__PROBLEM STATEMENT__
Give back every record exactly, images excluded.

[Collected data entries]
Segment Open

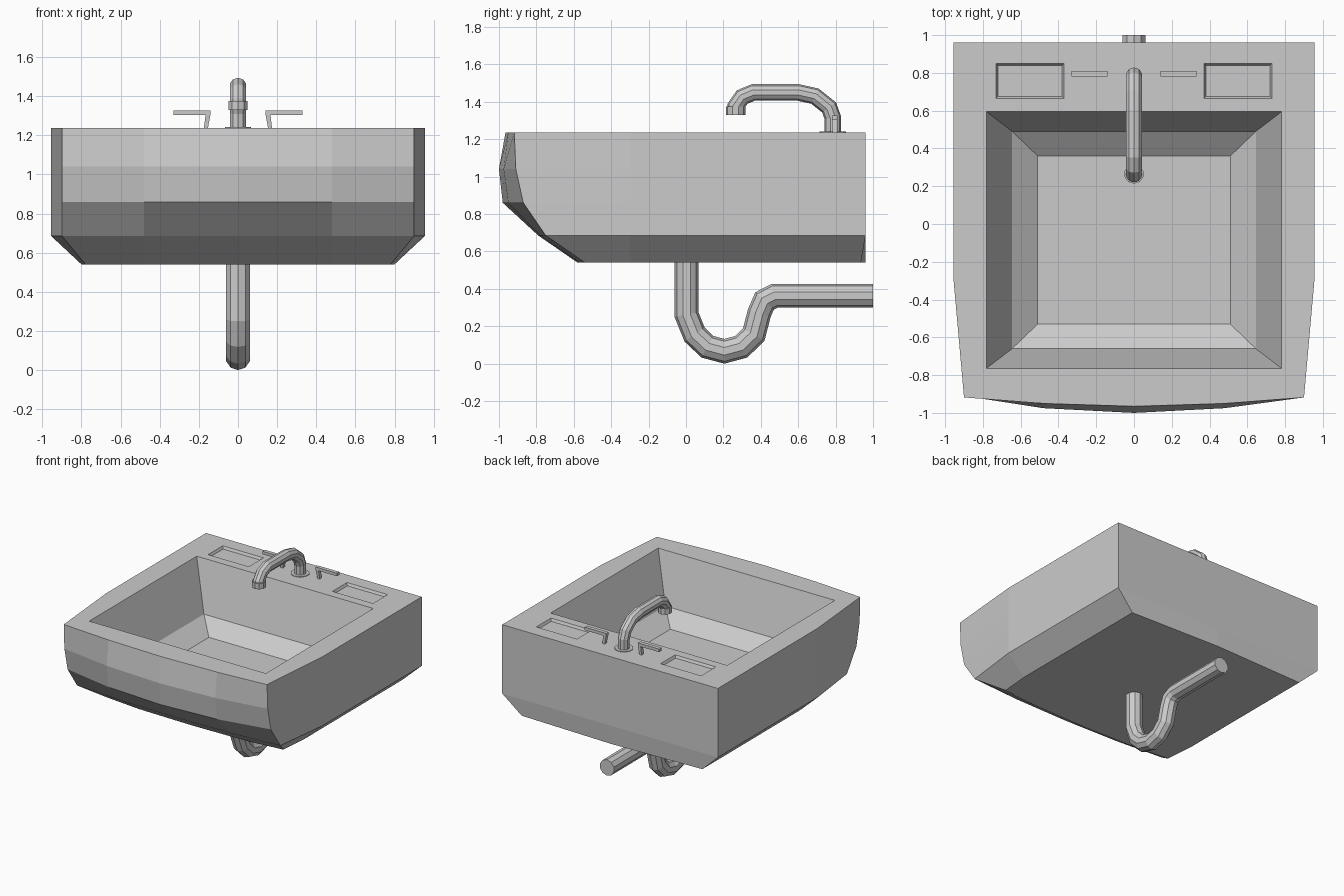
import bpy, bmesh, math
from mathutils import Vector

if "Cube" in bpy.data.objects:
    bpy.data.objects.remove(bpy.data.objects["Cube"])


def loft(name, rings):
    """Closed solid through rings with equal point counts."""
    bm = bmesh.new()
    vr = [[bm.verts.new(p) for p in r] for r in rings]
    n = len(vr[0])
    for a, b in zip(vr, vr[1:]):
        for i in range(n):
            j = (i + 1) % n
            bm.faces.new((a[i], a[j], b[j], b[i]))
    bm.faces.new(vr[0][::-1])
    bm.faces.new(vr[-1])
    bmesh.ops.recalc_face_normals(bm, faces=bm.faces)
    me = bpy.data.meshes.new(name)
    bm.to_mesh(me)
    bm.free()
    ob = bpy.data.objects.new(name, me)
    bpy.context.collection.objects.link(ob)
    return ob


def rect(x0, x1, y0, y1, z):
    return [(x0, y0, z), (x1, y0, z), (x1, y1, z), (x0, y1, z)]


def tube(name, path, radius, sides):
    """Mitred pipe along a (y, z) path in the x = 0 plane."""
    pts = [Vector((0, y, z)) for y, z in path]
    rings = []
    for i, p in enumerate(pts):
        d_in = (p - pts[max(i - 1, 0)]).normalized()
        d_out = (pts[min(i + 1, len(pts) - 1)] - p).normalized()
        t = (d_in + d_out).normalized()
        nrm = Vector((0, -t.z, t.y))
        k = 1 if i in (0, len(pts) - 1) else 1 / math.cos(d_in.angle(d_out) / 2)
        rings.append([p + radius * (Vector((1, 0, 0)) * math.cos(a) + nrm * k * math.sin(a))
                      for a in (2 * math.pi * (s + 0.5) / sides for s in range(sides))])
    return loft(name, rings)


def disc(name, y, z0, z1, radius, sides):
    return tube(name, [(y, z0), (y, z1)], radius, sides)


def cut(target, cutter):
    m = target.modifiers.new(cutter.name, 'BOOLEAN')
    m.operation = 'DIFFERENCE'
    m.solver = 'EXACT'
    m.object = cutter
    cutter.hide_render = True
    cutter.hide_set(True)


# Basin body: z, front y at centre / middle / corner, corner x, side x, back corner y
levels = [
    (0.54, -0.58, -0.57, -0.54, 0.78, 0.80, 0.935),
    (0.685, -0.79, -0.78, -0.75, 0.90, 0.955, 0.96),
    (0.86, -0.98, -0.95, -0.87, 0.90, 0.955, 0.96),
    (1.04, -1.00, -0.975, -0.91, 0.90, 0.955, 0.96),
    (1.237, -0.965, -0.95, -0.918, 0.90, 0.955, 0.96),
]
rings = []
for z, yc, ym, yk, xk, xs, yb in levels:
    half = [(0.48, ym), (xk, yk), (xs, -0.3), (xs, yb)]
    rings.append([(0, yc, z)] + [(x, y, z) for x, y in half] + [(0, 0.96, z)]
                 + [(-x, y, z) for x, y in reversed(half)])
body = loft("basin_body", rings)

# Bowl hollow
cut(body, loft("bowl_cutter", [
    rect(-0.51, 0.51, -0.53, 0.36, 0.75),
    rect(-0.645, 0.645, -0.66, 0.49, 0.85),
    rect(-0.782, 0.782, -0.765, 0.595, 1.237),
    rect(-0.80, 0.80, -0.78, 0.61, 1.30),
]))

# Shallow soap dishes and tap handles on both sides
for side, s in (("right", 1), ("left", -1)):
    cut(body, loft(side + "_soap_dish_cutter", [
        rect(s * 0.38, s * 0.72, 0.675, 0.84, 1.217),
        rect(s * 0.37, s * 0.73, 0.665, 0.85, 1.237),
        rect(s * 0.37, s * 0.73, 0.665, 0.85, 1.28),
    ]))
    loft(side + "_handle_stem", [rect(s * 0.155, s * 0.175, 0.785, 0.81, 1.23),
                                 rect(s * 0.14, s * 0.165, 0.78, 0.81, 1.31)])
    loft(side + "_handle_lever", [rect(s * 0.14, s * 0.33, 0.78, 0.81, 1.303),
                                  rect(s * 0.14, s * 0.33, 0.78, 0.81, 1.327)])

# Drain
disc("drain", 0.01, 0.74, 0.754, 0.082, 12)

# Faucet
tube("faucet_spout", [(0.785, 1.22), (0.785, 1.315), (0.765, 1.37), (0.69, 1.43), (0.60, 1.45),
                      (0.36, 1.45), (0.30, 1.425), (0.265, 1.375), (0.265, 1.34)], 0.044, 10)
disc("faucet_nozzle", 0.265, 1.33, 1.375, 0.052, 10)
disc("faucet_base", 0.785, 1.23, 1.242, 0.07, 10)

# Drain trap
tube("trap_pipe", [(0.003, 0.56), (0.003, 0.262), (0.046, 0.155), (0.115, 0.09), (0.205, 0.066),
                   (0.295, 0.09), (0.362, 0.155), (0.392, 0.27), (0.42, 0.335), (0.475, 0.363),
                   (1.0, 0.363)], 0.064, 10)
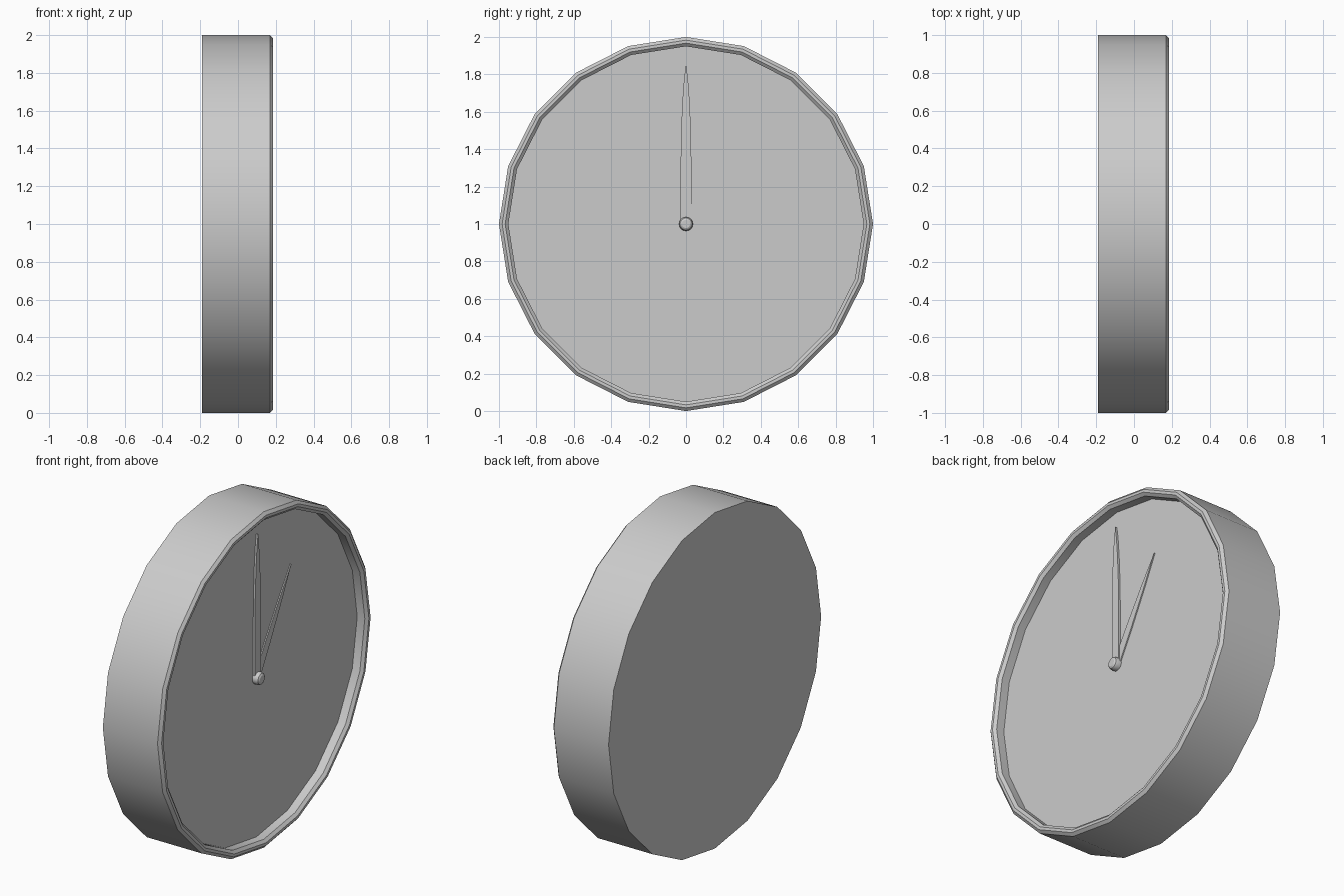
import bpy, bmesh, math

if "Cube" in bpy.data.objects:
    bpy.data.objects.remove(bpy.data.objects["Cube"])

CENTRE_Z = 1.0
FACE_X = 0.12


def finish(name, bm):
    bmesh.ops.recalc_face_normals(bm, faces=bm.faces)
    mesh = bpy.data.meshes.new(name)
    bm.to_mesh(mesh)
    bm.free()
    obj = bpy.data.objects.new(name, mesh)
    obj.location.z = CENTRE_Z
    bpy.context.collection.objects.link(obj)
    bpy.ops.object.select_all(action='DESELECT')
    obj.select_set(True)
    bpy.context.view_layer.objects.active = obj
    bpy.ops.object.shade_smooth_by_angle(angle=math.radians(30))
    return obj


def lathe_x(name, profile, sides):
    """Turn an (x, radius) profile around the x axis and cap both ends."""
    bm = bmesh.new()
    rings = []
    for x, r in profile:
        angles = [2 * math.pi * i / sides for i in range(sides)]
        rings.append([bm.verts.new((x, r * math.sin(a), r * math.cos(a))) for a in angles])
    for a, b in zip(rings, rings[1:]):
        for i in range(sides):
            j = (i + 1) % sides
            bm.faces.new((a[i], a[j], b[j], b[i]))
    bm.faces.new(rings[0])
    bm.faces.new(rings[-1])
    return finish(name, bm)


def hand(name, half_profile, tip, front_x, angle):
    """Thin plate from a mirrored (half width, length) outline, turned clockwise."""
    outline = [(-w, l) for w, l in half_profile] + [(0, tip)]
    outline += [(w, l) for w, l in reversed(half_profile)]
    bm = bmesh.new()
    face = bm.faces.new([bm.verts.new((FACE_X - 0.005, y, z)) for y, z in outline])
    new = bmesh.ops.extrude_face_region(bm, geom=[face])["geom"]
    for v in new:
        if isinstance(v, bmesh.types.BMVert):
            v.co.x = front_x
    finish(name, bm).rotation_euler.x = -angle


# Case with bevelled rim and recessed dial
lathe_x("clock_case", [(-0.19, 1.0), (0.17, 1.0), (0.185, 0.983), (0.185, 0.967),
                       (0.17, 0.95), (FACE_X, 0.95)], 20)

# Hands, showing one o'clock
hand("minute_hand", [(0.029, 0.0), (0.029, 0.3), (0.026, 0.5), (0.019, 0.66), (0.010, 0.78)],
     0.855, FACE_X + 0.012, 0)
hand("hour_hand", [(0.028, 0.0), (0.025, 0.2), (0.014, 0.45)],
     0.64, FACE_X + 0.007, math.radians(30))

# Domed centre pin
lathe_x("centre_pin", [(FACE_X - 0.005, 0.037), (0.142, 0.037), (0.154, 0.032), (0.16, 0.022)], 20)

Segment Closed

__OUTPUT OF THE EXERCISE__
import bpy, bmesh, math
from mathutils import Vector

if "Cube" in bpy.data.objects:
    bpy.data.objects.remove(bpy.data.objects["Cube"])


def loft(name, rings):
    """Closed solid through rings with equal point counts."""
    bm = bmesh.new()
    vr = [[bm.verts.new(p) for p in r] for r in rings]
    n = len(vr[0])
    for a, b in zip(vr, vr[1:]):
        for i in range(n):
            j = (i + 1) % n
            bm.faces.new((a[i], a[j], b[j], b[i]))
    bm.faces.new(vr[0][::-1])
    bm.faces.new(vr[-1])
    bmesh.ops.recalc_face_normals(bm, faces=bm.faces)
    me = bpy.data.meshes.new(name)
    bm.to_mesh(me)
    bm.free()
    ob = bpy.data.objects.new(name, me)
    bpy.context.collection.objects.link(ob)
    return ob


def rect(x0, x1, y0, y1, z):
    return [(x0, y0, z), (x1, y0, z), (x1, y1, z), (x0, y1, z)]


def tube(name, path, radius, sides):
    """Mitred pipe along a (y, z) path in the x = 0 plane."""
    pts = [Vector((0, y, z)) for y, z in path]
    rings = []
    for i, p in enumerate(pts):
        d_in = (p - pts[max(i - 1, 0)]).normalized()
        d_out = (pts[min(i + 1, len(pts) - 1)] - p).normalized()
        t = (d_in + d_out).normalized()
        nrm = Vector((0, -t.z, t.y))
        k = 1 if i in (0, len(pts) - 1) else 1 / math.cos(d_in.angle(d_out) / 2)
        rings.append([p + radius * (Vector((1, 0, 0)) * math.cos(a) + nrm * k * math.sin(a))
                      for a in (2 * math.pi * (s + 0.5) / sides for s in range(sides))])
    return loft(name, rings)


def disc(name, y, z0, z1, radius, sides):
    return tube(name, [(y, z0), (y, z1)], radius, sides)


def cut(target, cutter):
    m = target.modifiers.new(cutter.name, 'BOOLEAN')
    m.operation = 'DIFFERENCE'
    m.solver = 'EXACT'
    m.object = cutter
    cutter.hide_render = True
    cutter.hide_set(True)


# Basin body: z, front y at centre / middle / corner, corner x, side x, back corner y
levels = [
    (0.54, -0.58, -0.57, -0.54, 0.78, 0.80, 0.935),
    (0.685, -0.79, -0.78, -0.75, 0.90, 0.955, 0.96),
    (0.86, -0.98, -0.95, -0.87, 0.90, 0.955, 0.96),
    (1.04, -1.00, -0.975, -0.91, 0.90, 0.955, 0.96),
    (1.237, -0.965, -0.95, -0.918, 0.90, 0.955, 0.96),
]
rings = []
for z, yc, ym, yk, xk, xs, yb in levels:
    half = [(0.48, ym), (xk, yk), (xs, -0.3), (xs, yb)]
    rings.append([(0, yc, z)] + [(x, y, z) for x, y in half] + [(0, 0.96, z)]
                 + [(-x, y, z) for x, y in reversed(half)])
body = loft("basin_body", rings)

# Bowl hollow
cut(body, loft("bowl_cutter", [
    rect(-0.51, 0.51, -0.53, 0.36, 0.75),
    rect(-0.645, 0.645, -0.66, 0.49, 0.85),
    rect(-0.782, 0.782, -0.765, 0.595, 1.237),
    rect(-0.80, 0.80, -0.78, 0.61, 1.30),
]))

# Shallow soap dishes and tap handles on both sides
for side, s in (("right", 1), ("left", -1)):
    cut(body, loft(side + "_soap_dish_cutter", [
        rect(s * 0.38, s * 0.72, 0.675, 0.84, 1.217),
        rect(s * 0.37, s * 0.73, 0.665, 0.85, 1.237),
        rect(s * 0.37, s * 0.73, 0.665, 0.85, 1.28),
    ]))
    loft(side + "_handle_stem", [rect(s * 0.155, s * 0.175, 0.785, 0.81, 1.23),
                                 rect(s * 0.14, s * 0.165, 0.78, 0.81, 1.31)])
    loft(side + "_handle_lever", [rect(s * 0.14, s * 0.33, 0.78, 0.81, 1.303),
                                  rect(s * 0.14, s * 0.33, 0.78, 0.81, 1.327)])

# Drain
disc("drain", 0.01, 0.74, 0.754, 0.082, 12)

# Faucet
tube("faucet_spout", [(0.785, 1.22), (0.785, 1.315), (0.765, 1.37), (0.69, 1.43), (0.60, 1.45),
                      (0.36, 1.45), (0.30, 1.425), (0.265, 1.375), (0.265, 1.34)], 0.044, 10)
disc("faucet_nozzle", 0.265, 1.33, 1.375, 0.052, 10)
disc("faucet_base", 0.785, 1.23, 1.242, 0.07, 10)

# Drain trap
tube("trap_pipe", [(0.003, 0.56), (0.003, 0.262), (0.046, 0.155), (0.115, 0.09), (0.205, 0.066),
                   (0.295, 0.09), (0.362, 0.155), (0.392, 0.27), (0.42, 0.335), (0.475, 0.363),
                   (1.0, 0.363)], 0.064, 10)
import bpy, bmesh, math

if "Cube" in bpy.data.objects:
    bpy.data.objects.remove(bpy.data.objects["Cube"])

CENTRE_Z = 1.0
FACE_X = 0.12


def finish(name, bm):
    bmesh.ops.recalc_face_normals(bm, faces=bm.faces)
    mesh = bpy.data.meshes.new(name)
    bm.to_mesh(mesh)
    bm.free()
    obj = bpy.data.objects.new(name, mesh)
    obj.location.z = CENTRE_Z
    bpy.context.collection.objects.link(obj)
    bpy.ops.object.select_all(action='DESELECT')
    obj.select_set(True)
    bpy.context.view_layer.objects.active = obj
    bpy.ops.object.shade_smooth_by_angle(angle=math.radians(30))
    return obj


def lathe_x(name, profile, sides):
    """Turn an (x, radius) profile around the x axis and cap both ends."""
    bm = bmesh.new()
    rings = []
    for x, r in profile:
        angles = [2 * math.pi * i / sides for i in range(sides)]
        rings.append([bm.verts.new((x, r * math.sin(a), r * math.cos(a))) for a in angles])
    for a, b in zip(rings, rings[1:]):
        for i in range(sides):
            j = (i + 1) % sides
            bm.faces.new((a[i], a[j], b[j], b[i]))
    bm.faces.new(rings[0])
    bm.faces.new(rings[-1])
    return finish(name, bm)


def hand(name, half_profile, tip, front_x, angle):
    """Thin plate from a mirrored (half width, length) outline, turned clockwise."""
    outline = [(-w, l) for w, l in half_profile] + [(0, tip)]
    outline += [(w, l) for w, l in reversed(half_profile)]
    bm = bmesh.new()
    face = bm.faces.new([bm.verts.new((FACE_X - 0.005, y, z)) for y, z in outline])
    new = bmesh.ops.extrude_face_region(bm, geom=[face])["geom"]
    for v in new:
        if isinstance(v, bmesh.types.BMVert):
            v.co.x = front_x
    finish(name, bm).rotation_euler.x = -angle


# Case with bevelled rim and recessed dial
lathe_x("clock_case", [(-0.19, 1.0), (0.17, 1.0), (0.185, 0.983), (0.185, 0.967),
                       (0.17, 0.95), (FACE_X, 0.95)], 20)

# Hands, showing one o'clock
hand("minute_hand", [(0.029, 0.0), (0.029, 0.3), (0.026, 0.5), (0.019, 0.66), (0.010, 0.78)],
     0.855, FACE_X + 0.012, 0)
hand("hour_hand", [(0.028, 0.0), (0.025, 0.2), (0.014, 0.45)],
     0.64, FACE_X + 0.007, math.radians(30))

# Domed centre pin
lathe_x("centre_pin", [(FACE_X - 0.005, 0.037), (0.142, 0.037), (0.154, 0.032), (0.16, 0.022)], 20)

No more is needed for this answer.